What Information Should You Give to the Mediator?

Posted by LADR on May 27th, 2014 in Workplace Facilitation

What you provide to the mediator will depend on the type of mediator you have selected. Typically, a facilitative mediator will prefer that the parties not provide lengthy written materials that deal with the evidentiary issues and factual disputes. Rather, the facilitative mediator will prefer to learn most of the information in the mediation session and relate more to what the parties say and how they react in session.

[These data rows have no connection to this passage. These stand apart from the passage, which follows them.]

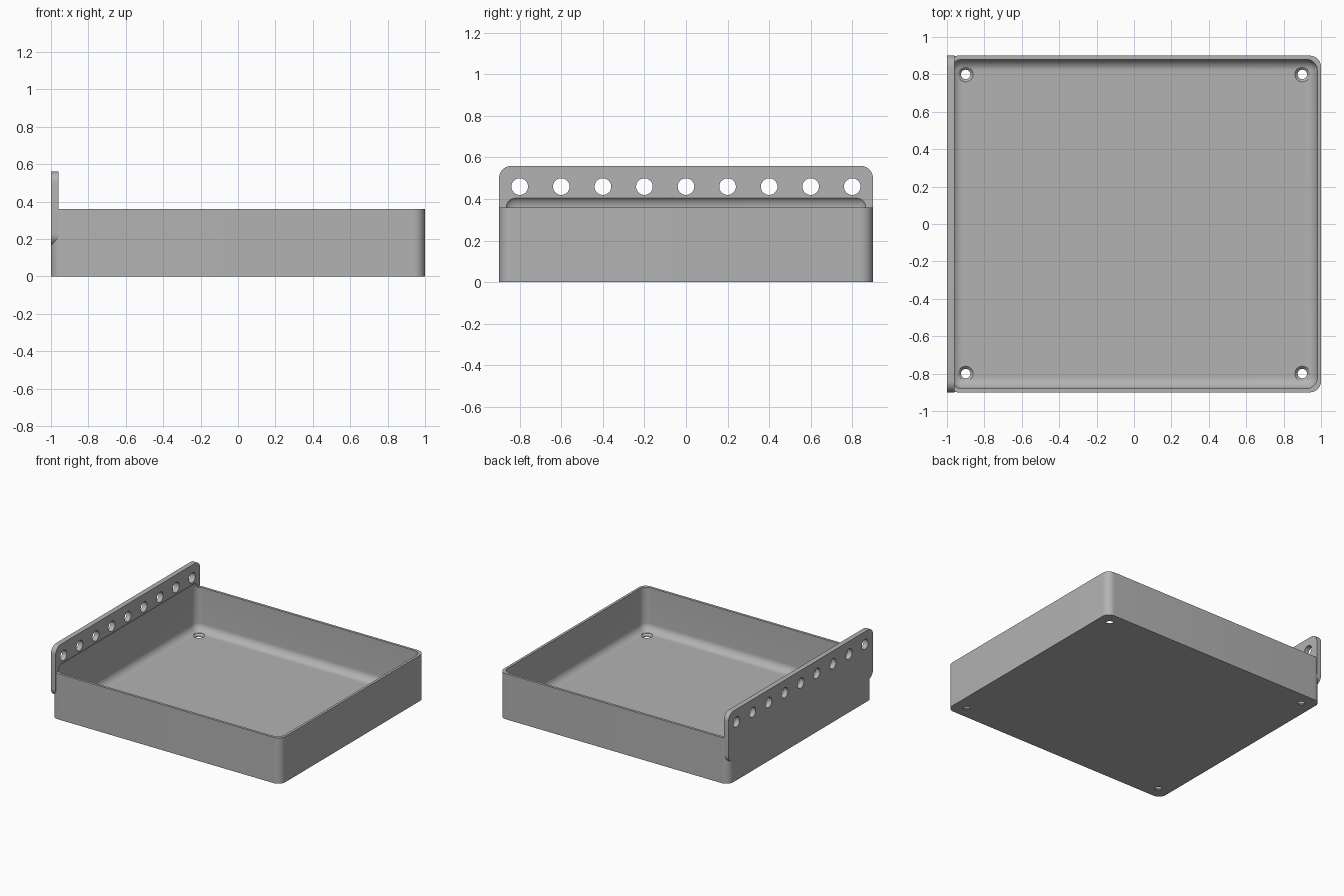
import bpy, bmesh, math
from mathutils import Matrix, Vector

if "Cube" in bpy.data.objects:
    bpy.data.objects.remove(bpy.data.objects["Cube"], do_unlink=True)

RADIUS, SEGMENTS = 0.06, 10
HALF_X, HALF_Y, RIM, WALL = 1.0, 0.9, 0.36, 0.02

grey = bpy.data.materials.new("plain grey")
grey.use_nodes = True
colour = (0.45, 0.45, 0.45, 1)
grey.diffuse_color = colour
grey.node_tree.nodes["Principled BSDF"].inputs["Base Color"].default_value = colour


def finish(name, bm):
    bmesh.ops.recalc_face_normals(bm, faces=bm.faces)
    mesh = bpy.data.meshes.new(name)
    bm.to_mesh(mesh)
    bm.free()
    mesh.materials.append(grey)
    obj = bpy.data.objects.new(name, mesh)
    bpy.context.collection.objects.link(obj)
    return obj


def rounded_box(name, low, high, axis=None):
    """Box with every edge rounded, or only the edges along one axis."""
    low, high = Vector(low), Vector(high)
    bm = bmesh.new()
    bmesh.ops.create_cube(bm, size=1)
    for v in bm.verts:
        v.co = (low + high) / 2 + v.co * (high - low)
    edges = [e for e in bm.edges if axis is None
             or abs((e.verts[0].co - e.verts[1].co)[axis]) > 1e-4]
    bmesh.ops.bevel(bm, geom=edges, offset=RADIUS, segments=SEGMENTS,
                    profile=0.5, affect='EDGES')
    return finish(name, bm)


def cone(bm, centre, r1, r2, depth, turn=Matrix()):
    bmesh.ops.create_cone(bm, cap_ends=True, segments=32, radius1=r1, radius2=r2,
                          depth=depth, matrix=Matrix.Translation(centre) @ turn)


def combine(target, other, operation):
    """Apply a boolean and discard the helper."""
    other.hide_render = True
    mod = target.modifiers.new("boolean", 'BOOLEAN')
    mod.operation, mod.object, mod.solver = operation, other, 'EXACT'
    bpy.context.view_layer.objects.active = target
    bpy.ops.object.modifier_apply(modifier=mod.name)
    bpy.data.objects.remove(other, do_unlink=True)


# Tray block and the taller mounting plate along its right side
tray = rounded_box("tray_with_mounting_plate", (-HALF_X, -HALF_Y, 0),
                   (HALF_X, HALF_Y, RIM), axis=2)
plate = rounded_box("mounting_plate", (-HALF_X, -HALF_Y, 0.165),
                    (-HALF_X + 0.04, HALF_Y, 0.56), axis=0)
combine(tray, plate, 'UNION')

# Hollow with rounded floor edges, scooping slightly into the plate
hollow = rounded_box("hollow_cutter", (WALL - HALF_X, WALL - HALF_Y, WALL),
                     (HALF_X - WALL, HALF_Y - WALL, 0.42))
combine(tray, hollow, 'DIFFERENCE')

# Row of round holes through the plate
bm = bmesh.new()
for i in range(-4, 5):
    cone(bm, (-HALF_X, i * 0.2, 0.46), 0.04, 0.04, 0.2,
         Matrix.Rotation(math.pi / 2, 4, 'Y'))
combine(tray, finish("plate_hole_cutter", bm), 'DIFFERENCE')

# Countersunk screw holes in the floor corners
for r1, r2, z, depth in ((0.025, 0.025, 0, 0.2), (0.025, 0.04, 0.0125, 0.015),
                         (0.04, 0.04, 0.0449, 0.05)):
    bm = bmesh.new()
    for x in (-0.9, 0.9):
        for y in (-0.8, 0.8):
            cone(bm, (x, y, z), r1, r2, depth)
    combine(tray, finish("screw_hole_cutter", bm), 'DIFFERENCE')

# Smooth rounded surfaces, keep hard edges
bpy.ops.object.select_all(action='DESELECT')
tray.select_set(True)
bpy.context.view_layer.objects.active = tray
bpy.ops.object.shade_smooth_by_angle(angle=math.radians(30))
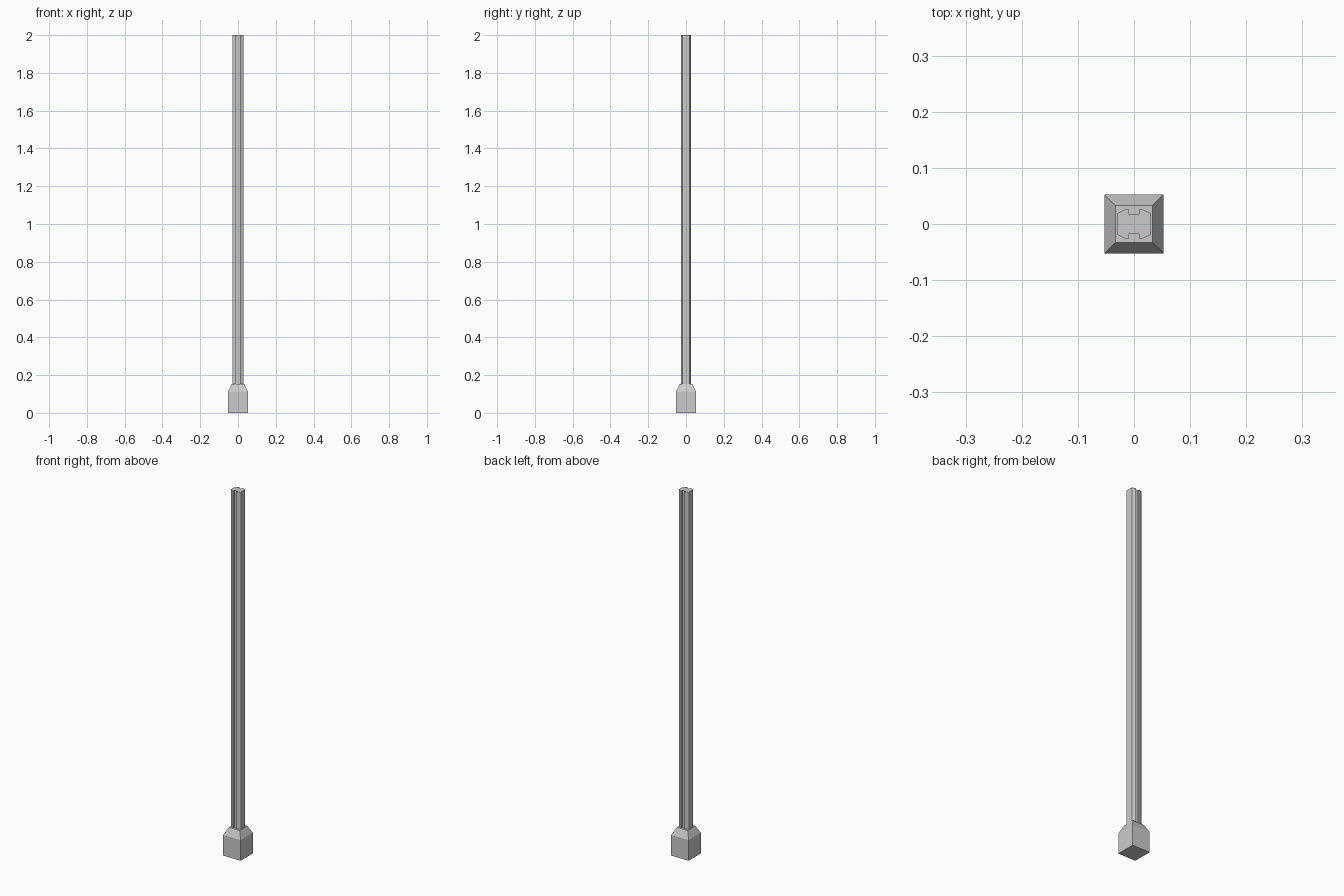
import bpy, bmesh

if "Cube" in bpy.data.objects:
    bpy.data.objects.remove(bpy.data.objects["Cube"])

def loft(name, rings):
    """Skin a stack of (outline, z) rings and cap both ends."""
    bm = bmesh.new()
    loops = [[bm.verts.new((x, y, z)) for x, y in pts] for pts, z in rings]
    n = len(loops[0])
    for a, b in zip(loops, loops[1:]):
        for i in range(n):
            j = (i + 1) % n
            bm.faces.new((a[i], a[j], b[j], b[i]))
    bm.faces.new(loops[0][::-1])
    bm.faces.new(loops[-1])
    bmesh.ops.recalc_face_normals(bm, faces=bm.faces)
    me = bpy.data.meshes.new(name)
    bm.to_mesh(me)
    bm.free()
    ob = bpy.data.objects.new(name, me)
    bpy.context.collection.objects.link(ob)
    return ob

def square(h):
    return [(-h, -h), (h, -h), (h, h), (-h, h)]

# concrete foot with tapered shoulders
loft("post_foot", [(square(0.053), 0), (square(0.053), 0.113), (square(0.033), 0.153)])

# grooved post: quarter outline mirrored into a full section
quarter = [(0.030, 0.019), (0.014, 0.027), (0.010, 0.027), (0.010, 0.018)]
half = quarter + [(-x, y) for x, y in reversed(quarter)]
section = half + [(-x, -y) for x, y in half]
loft("grooved_post", [(section, 0.153), (section, 2.0)])
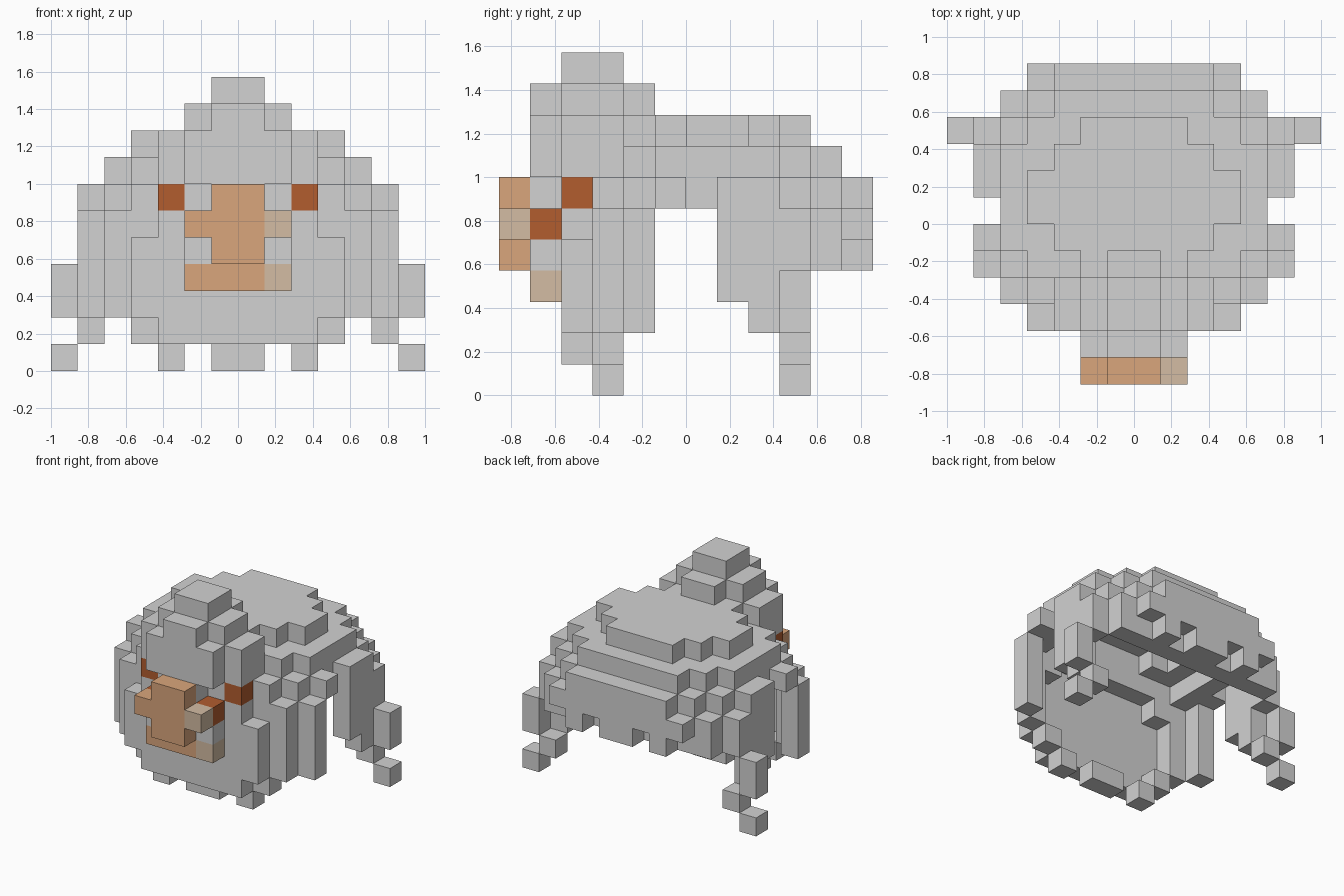
import bpy
import bmesh
from mathutils import Vector

if "Cube" in bpy.data.objects:
    bpy.data.objects.remove(bpy.data.objects["Cube"], do_unlink=True)

U = 1 / 7  # size of one block


def make_material(name, srgb):
    col = [((c / 255 + 0.055) / 1.055) ** 2.4 for c in srgb] + [1]
    m = bpy.data.materials.new(name)
    m.use_nodes = True
    m.diffuse_color = col
    m.node_tree.nodes["Principled BSDF"].inputs["Base Color"].default_value = col
    return m


grey = make_material("grey", (210, 210, 210))
brown = make_material("brown", (218, 166, 124))
tan = make_material("light_tan", (211, 188, 163))
rust = make_material("rust", (178, 93, 47))

# Each part: boxes as (x0, x1, y0, y1, z0, z1) in blocks; "mirror" copies to -x
parts = []


def part(name, mat, boxes, mirror=True):
    cells = set()
    for x0, x1, y0, y1, z0, z1 in boxes:
        for x in range(x0, x1):
            for y in range(y0, y1):
                for z in range(z0, z1):
                    cells.add((x, y, z))
                    if mirror:
                        cells.add((-1 - x, y, z))
    parts.append((name, mat, cells))


# Coloured face details
part("nose", brown, [(0, 1, -6, -5, 4, 7)])
part("nose_right_side", brown, [(-2, -1, -6, -5, 5, 6)], False)
part("nose_left_side", tan, [(1, 2, -6, -5, 5, 6)], False)
part("mouth", brown, [(-2, 1, -5, -4, 3, 4)], False)
part("mouth_left_end", tan, [(1, 2, -5, -4, 3, 4)], False)
part("cheeks", rust, [(1, 2, -5, -4, 5, 6)])
part("eyes", rust, [(2, 3, -4, -3, 6, 7)])

# Face wall
part("muzzle", grey, [(0, 1, -5, -4, 4, 7), (1, 2, -5, -4, 4, 5)])
part("face_wall", grey, [
    (0, 2, -4, -3, 1, 7), (2, 3, -4, -3, 1, 6),
    (3, 4, -4, -3, 2, 5), (3, 4, -3, -2, 5, 7),
    (3, 4, -3, -2, 1, 2)])
part("inner_brow_ledge", grey, [(0, 3, -3, -2, 6, 8)])
part("chin_teeth", grey, [(0, 1, -3, -2, 0, 1), (2, 3, -3, -2, 0, 1)])

# Crest above the brow
part("crest_top", grey, [(0, 1, -4, -2, 10, 11)])
part("crest", grey, [(0, 1, -5, -1, 9, 10), (1, 2, -4, -2, 9, 10)])
part("brow", grey, [(0, 2, -5, -3, 7, 9), (2, 3, -4, -3, 7, 9),
                    (2, 3, -3, -2, 8, 9)])

# Stepped crown
part("crown_plate", grey, [(0, 2, -3, 4, 8, 9), (2, 3, -1, 3, 8, 9),
                           (3, 4, 0, 2, 8, 9)])
part("crown_ring", grey, [
    (2, 3, -2, -1, 7, 8), (3, 4, -2, 4, 7, 8), (4, 5, -1, 3, 7, 8),
    (0, 3, 3, 5, 7, 8)])
part("lower_ring", grey, [
    (4, 5, -2, 4, 6, 7), (5, 6, -1, 0, 6, 7), (5, 6, 1, 3, 6, 7),
    (0, 4, 4, 5, 6, 7), (0, 3, 5, 6, 6, 7)])

# Side locks and curls
part("front_locks", grey, [(4, 5, -3, -2, 2, 6), (5, 6, -2, -1, 2, 6)])
part("rear_locks", grey, [(5, 6, 1, 2, 3, 6), (5, 6, 2, 3, 2, 6),
                          (5, 6, 3, 4, 4, 6)])
part("side_curls", grey, [(6, 7, 3, 4, 2, 4), (5, 6, 3, 4, 1, 2),
                          (6, 7, 3, 4, 0, 1)])

# Back wall with hanging ends
part("back_wall", grey, [(0, 5, 4, 5, 4, 6), (0, 4, 5, 6, 5, 6)])
part("back_ends", grey, [(0, 1, 5, 6, 4, 5), (2, 3, 5, 6, 4, 5)])

filled = set().union(*(p[2] for p in parts))


def build(name, mat, cells):
    """Outer skin of the blocks, with flat areas merged."""
    bm = bmesh.new()
    for c in sorted(cells):
        for axis in range(3):
            for side in (0, 1):
                n = list(c)
                n[axis] += 1 if side else -1
                if tuple(n) in filled:
                    continue
                a, b = (axis + 1) % 3, (axis + 2) % 3
                ring = [(0, 0), (1, 0), (1, 1), (0, 1)]
                if not side:
                    ring.reverse()
                vs = []
                for i, j in ring:
                    v = Vector(c)
                    v[axis] += side
                    v[a] += i
                    v[b] += j
                    vs.append(bm.verts.new(v * U))
                bm.faces.new(vs)
    bmesh.ops.remove_doubles(bm, verts=bm.verts[:], dist=1e-4)
    bmesh.ops.dissolve_limit(bm, angle_limit=0.01, verts=bm.verts[:],
                             edges=bm.edges[:])
    me = bpy.data.meshes.new(name)
    bm.to_mesh(me)
    bm.free()
    me.materials.append(mat)
    bpy.context.collection.objects.link(bpy.data.objects.new(name, me))


for p in parts:
    build(*p)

On the other hand, an evaluative mediator intends to evaluate the strengths and weaknesses of the claims and defenses, in addition to learning a considerable amount of information directly from the parties during the mediation session. This mediator will want considerable information about the factual disputes, the disputes related to admissibility of evidence, and the legal issues. The mediator will want to assess the credibility of witnesses to the extent possible. Counsel should be prepared to provide copies of pleadings including briefs and exhibits, excerpts of deposition testimony or statements of key witnesses, expert reports, and documents supporting or defeating the damages claim. If you are missing key information, the mediation process may present an opportunity to obtain what you need in exchange for giving information that the opposing side wants. The mediator can assist you in reaching such an agreement.

Counsel can be most effective here if he or she is honest with the mediator. It is critical to analyze the case, factually and legally, and to articulate not only the strengths of the case, but the weaknesses as well. It also is helpful to analyze the case from the opponent’s perspective. Do not fear acknowledging problems in your client’s case. It is not a sign of weakness. Rather, if counsel acknowledges the problems, and then establishes how he or she intends to overcome them, this reflects strength and preparedness.